-- Instructions to follow --
Reproduce every line in the material below that holds "flip".

-- Extracted material --
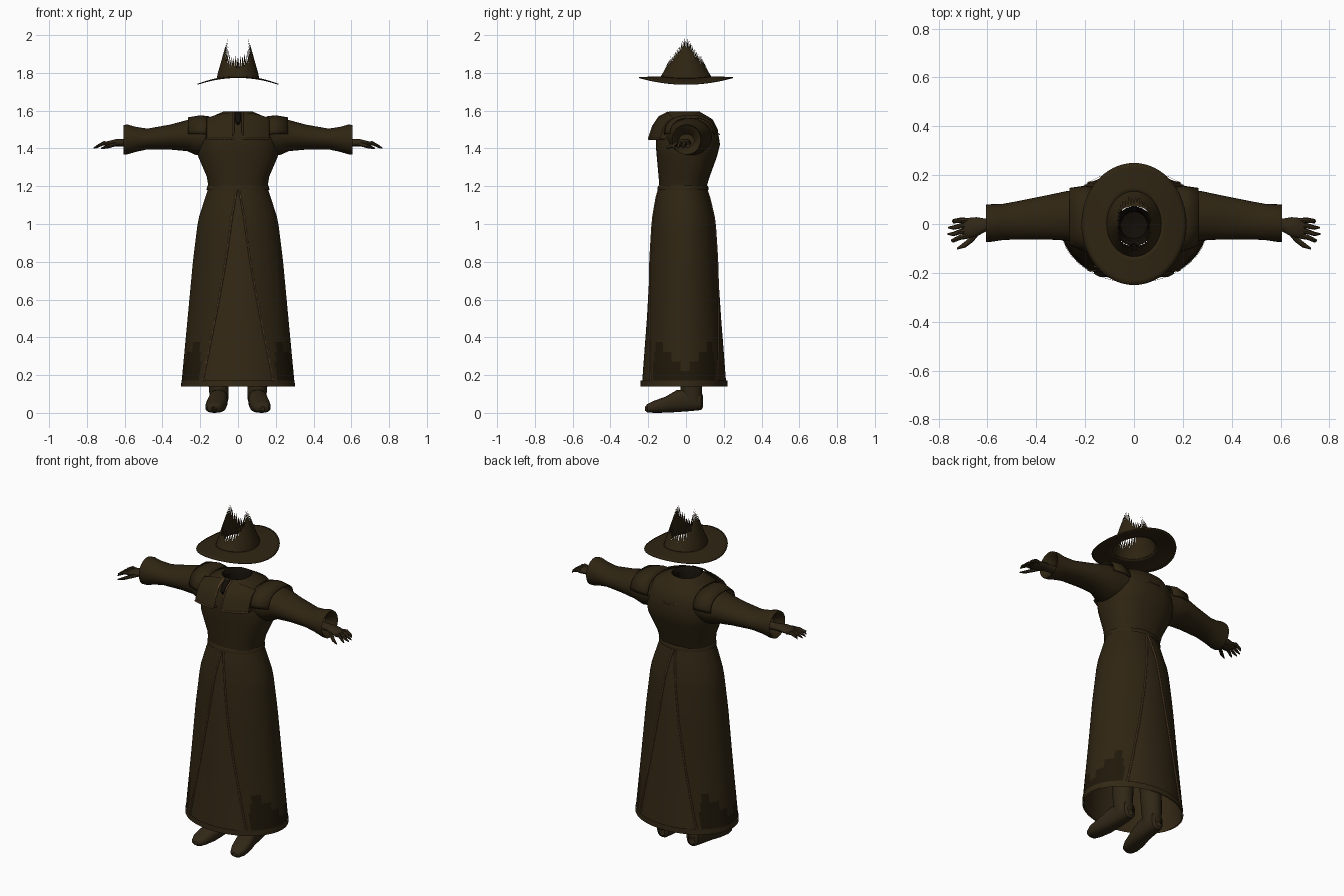
import bpy, bmesh, math, random
from math import cos, sin, pi

random.seed(4)
if "Cube" in bpy.data.objects:
    bpy.data.objects.remove(bpy.data.objects["Cube"])


def material(name, color):
    m = bpy.data.materials.new(name)
    m.use_nodes = True
    m.diffuse_color = (*color, 1)
    bsdf = m.node_tree.nodes["Principled BSDF"]
    bsdf.inputs["Base Color"].default_value = (*color, 1)
    bsdf.inputs["Roughness"].default_value = 0.9
    return m


ROBE = material("robe brown", (0.028, 0.018, 0.006))
INNER = material("inner robe brown", (0.033, 0.021, 0.0075))
SHADE = material("stained brown", (0.014, 0.009, 0.003))
TRIM = material("tan trim", (0.11, 0.06, 0.025))
DARK = material("near black", (0.006, 0.004, 0.002))
LEATHER = material("boot leather", (0.03, 0.02, 0.008))


def mesh_grid(name, rows, mat, closed=False, thick=0):
    """Skin rows of points into one surface."""
    bm = bmesh.new()
    vs = [[bm.verts.new(p) for p in row] for row in rows]
    n = len(rows[0])
    for a, b in zip(vs, vs[1:]):
        for i in range(n if closed else n - 1):
            j = (i + 1) % n
            bm.faces.new((a[i], a[j], b[j], b[i]))
    bmesh.ops.recalc_face_normals(bm, faces=bm.faces)
    me = bpy.data.meshes.new(name)
    bm.to_mesh(me)
    bm.free()
    me.materials.append(mat)
    ob = bpy.data.objects.new(name, me)
    bpy.context.collection.objects.link(ob)
    if thick:
        mod = ob.modifiers.new("thickness", 'SOLIDIFY')
        mod.thickness = thick
    return ob


def power(v, p):
    return math.copysign(abs(v) ** (2 / p), v)


def loft(name, secs, axis, mat, n=32, p=2, arcs=None, thick=0):
    """Sections are (position, centre u, centre v, radius u, radius v)."""
    rows = []
    for k, (a, cu, cv, ru, rv) in enumerate(secs):
        t0, t1 = arcs[k] if arcs else (0, 2 * pi)
        row = []
        for i in range(n):
            t = t0 + (t1 - t0) * i / (n - 1 if arcs else n)
            u, v = cu + ru * power(cos(t), p), cv + rv * power(sin(t), p)
            row.append({'x': (a, u, v), 'y': (u, a, v), 'z': (u, v, a)}[axis])
        rows.append(row)
    return mesh_grid(name, rows, mat, arcs is None, thick)


def body(z, rx, front, back, grow=0):
    return (z, 0, (front + back) / 2, rx + grow, (back - front) / 2 + grow)


def tube(name, points, radius, mat):
    cu = bpy.data.curves.new(name, 'CURVE')
    cu.dimensions = '3D'
    cu.bevel_depth = radius
    cu.bevel_resolution = 1
    sp = cu.splines.new('POLY')
    sp.points.add(len(points) - 1)
    for q, pt in zip(sp.points, points):
        q.co = (*pt, 1)
    cu.materials.append(mat)
    ob = bpy.data.objects.new(name, cu)
    bpy.context.collection.objects.link(ob)


def lookup(table, z):
    """Interpolate rows of a table ordered by falling height."""
    for a, b in zip(table, table[1:]):
        if z >= b[0]:
            break
    k = (z - a[0]) / (b[0] - a[0])
    return [p + (q - p) * k for p, q in zip(a, b)][1:]


# Torso with a dark neck opening
torso = [(1.185, .155, -.14, .105), (1.25, .165, -.145, .125), (1.36, .212, -.155, .165),
         (1.42, .215, -.16, .18), (1.5, .205, -.153, .168), (1.555, .17, -.13, .14),
         (1.595, .078, -.09, .072)]
loft("torso", [body(*r) for r in torso], 'z', ROBE, 48, 2.3)
loft("neck_opening", [body(1.595, .078, -.09, .072), body(1.575, .06, -.07, .055),
                      body(1.5, .055, -.06, .05), body(1.49, .001, -.001, .001)], 'z', DARK)
loft("waist_belt", [body(1.205, .157, -.142, .11, .003), body(1.195, .157, -.142, .11, .008),
                    body(1.18, .16, -.145, .112, .006)], 'z', ROBE, 48)

# Skirt: inner robe plus two side panels that part at front and back
skirt = [(1.19, .15, -.135, .10), (1.14, .167, -.15, .117), (1.02, .205, -.172, .147),
         (.8, .232, -.19, .166), (.5, .26, -.207, .186), (.14, .294, -.234, .214)]
opening = [(1.19, .004), (1.05, .03), (.8, .065), (.55, .11), (.17, .187)]
loft("inner_robe", [body(*r) for r in skirt], 'z', INNER, 64)
levels = [1.19 - i * (1.19 - .17) / 20 for i in range(21)]
panel_secs = [body(z, *lookup(skirt, z), .007) for z in levels]
for side, s in (("left", 1), ("right", -1)):
    arcs = []
    for z, sec in zip(levels, panel_secs):
        d = math.acos(lookup(opening, z)[0] / sec[3])
        mid = 0 if s > 0 else pi
        arcs.append((mid - d, mid + d))
    ob = loft(f"{side}_skirt_panel", panel_secs, 'z', ROBE, 36, 2, arcs)
    ob.data.materials.append(SHADE)
    for f in ob.data.polygons:
        c = f.center
        if c.z < .22 + .16 * abs(sin(2 * math.atan2(c.y, c.x))) and abs(c.x) > .2:
            f.material_index = 1
    for end, f in (("front", -1), ("back", 1)):
        edge = []
        for z, (_, _, cy, rx, ry) in zip(levels, panel_secs):
            x = lookup(opening, z)[0]
            edge.append((s * x, cy + f * ry * math.sqrt(1 - (x / rx) ** 2), z))
        tube(f"{side}_{end}_skirt_trim", edge, .005, TRIM)
loft("hem_band", [body(.172, .292, -.232, .212, .008), body(.14, .294, -.234, .214, .007)],
     'z', INNER, 64)

# Chest flaps edged with trim; the right one stands away from the chest
flap_profile = [(1.592, -.097), (1.565, -.145), (1.52, -.175), (1.45, -.198)]


def flap_point(x, row, bend):
    z, y = row
    return (x, y * (1 - bend * x * x), z - x * x * (z - 1.45) * 8)


for side, s, bend in (("left", 1, 11), ("right", -1, 5)):
    xs = [s * (.024 + i * .0235) for i in range(7)]
    rows = [[flap_point(x, r, bend) for x in xs] for r in flap_profile]
    under = [(x, y + .07, z - .005) for x, y, z in rows[-1]]
    mesh_grid(f"{side}_chest_flap", rows + [under], ROBE)
    tube(f"{side}_flap_trim", [r[0] for r in rows] + rows[-1][1:], .005, TRIM)
    # Outer side of the flap closes back to the shoulder
    edge = [r[-1] for r in rows]
    mesh_grid(f"{side}_flap_side", [edge, [(x * 1.05, y + .1, z) for x, y, z in edge]], ROBE)
loft("collar_clasp", [(1.592, 0, -.092, .014, .012), (1.57, 0, -.125, .016, .02),
                      (1.54, 0, -.14, .014, .018), (1.525, 0, -.142, .004, .006)], 'z', DARK, 12)
tube("back_yoke_trim", [(.11 * i / 6, .176 - .05 * (i / 6) ** 2, 1.475 + .01 * abs(i) / 6)
                        for i in range(-6, 7)], .003, TRIM)

# Arms, shoulder caps, hands and boots, once for each side
sleeve = [(.14, .015, 1.465, .12, .095), (.22, .025, 1.462, .112, .098),
          (.27, .034, 1.468, .102, .082), (.36, .027, 1.46, .09, .066),
          (.48, .015, 1.45, .078, .055), (.54, .008, 1.448, .074, .066),
          (.585, .004, 1.448, .077, .079), (.607, .003, 1.446, .076, .078),
          (.6, .002, 1.445, .066, .066), (.55, .002, 1.44, .04, .035)]
pad = [(.15, .015, 1.462, .135, .108), (.2, .022, 1.466, .135, .11),
       (.265, .03, 1.468, .118, .097)]
palm = [(.54, 0, 1.43, .025, .02), (.61, -.005, 1.43, .027, .02), (.645, -.012, 1.43, .04, .02),
        (.69, -.018, 1.424, .042, .015), (.705, -.018, 1.42, .03, .008)]
foot = [(-.217, .128, .022, .012, .01), (-.205, .128, .025, .034, .022),
        (-.17, .125, .032, .048, .032), (-.11, .115, .043, .054, .042),
        (-.05, .106, .062, .05, .058), (.03, .1, .07, .046, .06),
        (.08, .098, .065, .038, .05), (.09, .098, .06, .02, .03)]
shaft = [(.75, .09, .0, .06, .07), (.4, .095, .015, .055, .065), (.22, .1, .025, .056, .062),
         (.14, .102, .028, .053, .058), (.06, .1, .03, .048, .056)]


def flip(secs, s, along):
    """Mirror sections across x."""
    i = 0 if along else 1
    return [tuple(v * s if k == i else v for k, v in enumerate(c)) for c in secs]


for side, s in (("left", 1), ("right", -1)):
    loft(f"{side}_sleeve", flip(sleeve, s, True), 'x', ROBE)
    loft(f"{side}_shoulder_cap", flip(pad, s, True), 'x', ROBE, 20, 2.6,
         [(.05, pi - .05)] * 3, .006)
    loft(f"{side}_palm", flip(palm, s, True), 'x', LEATHER, 14)
    for k in range(4):
        y, reach = .014 - k * .021, (.745, .762, .764, .75)[k]
        tip = y * 1.25 - .006
        finger = [(.68, y, 1.424, .011, .011), (.71, y * 1.1, 1.428, .011, .011),
                  (.74, tip, 1.414, .009, .009), (reach, tip, 1.402, .003, .003)]
        loft(f"{side}_finger_{k + 1}", flip(finger, s, True), 'x', LEATHER, 8)
    thumb = [(.625, -.02, 1.428, .012, .012), (.66, -.058, 1.42, .016, .012),
             (.69, -.083, 1.41, .013, .01), (.725, -.101, 1.4, .004, .004)]
    loft(f"{side}_thumb", flip(thumb, s, True), 'x', LEATHER, 8)
    loft(f"{side}_boot_foot", flip(foot, s, False), 'y', LEATHER, 20, 2.5)
    loft(f"{side}_boot_shaft", flip(shaft, s, False), 'z', LEATHER, 20)

# Hat brim, drooping at the sides
brim = []
for k in range(7):
    rx, ry = .108 + .107 * k / 6, .13 + .12 * k / 6
    ring = [(rx * cos(2 * pi * i / 64), ry * sin(2 * pi * i / 64)) for i in range(64)]
    brim.append([(x, y, 1.782 - .004 * k / 6 - .036 * (x / .215) ** 2) for x, y in ring])
mesh_grid("hat_brim", brim, ROBE, True, .005)

# Torn hat crown: tall at the sides, ragged along the top
COLUMNS, ROWS = 88, 8
tops = []
for i in range(COLUMNS):
    c = abs(cos(2 * pi * i / COLUMNS))
    peak = 1.885 + .105 * c ** 3 + random.uniform(-.015, .01)
    tops.append(peak - (.055 if i % 2 else 0))
crown = []
for r in range(ROWS + 1):
    row = []
    for i in range(COLUMNS):
        t = 2 * pi * i / COLUMNS
        z0 = 1.78 - .036 * (.11 * cos(t) / .215) ** 2
        z = z0 + (tops[i] - z0) * r / ROWS
        h = max(0, (z - 1.78) / .22)
        row.append(((.112 - .062 * h) * cos(t), (.135 - .1 * h ** .85) * sin(t), z))
    crown.append(row)
mesh_grid("hat_crown", crown, ROBE, True)

# Smooth shading with crisp edges
bpy.ops.object.select_all(action='DESELECT')
for ob in bpy.context.scene.objects:
    if ob.type == 'MESH':
        ob.select_set(True)
        bpy.context.view_layer.objects.active = ob
bpy.ops.object.shade_smooth_by_angle(angle=math.radians(38))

-- Exercise solution --
def flip(secs, s, along):
    loft(f"{side}_sleeve", flip(sleeve, s, True), 'x', ROBE)
    loft(f"{side}_shoulder_cap", flip(pad, s, True), 'x', ROBE, 20, 2.6,
    loft(f"{side}_palm", flip(palm, s, True), 'x', LEATHER, 14)
        loft(f"{side}_finger_{k + 1}", flip(finger, s, True), 'x', LEATHER, 8)
    loft(f"{side}_thumb", flip(thumb, s, True), 'x', LEATHER, 8)
    loft(f"{side}_boot_foot", flip(foot, s, False), 'y', LEATHER, 20, 2.5)
    loft(f"{side}_boot_shaft", flip(shaft, s, False), 'z', LEATHER, 20)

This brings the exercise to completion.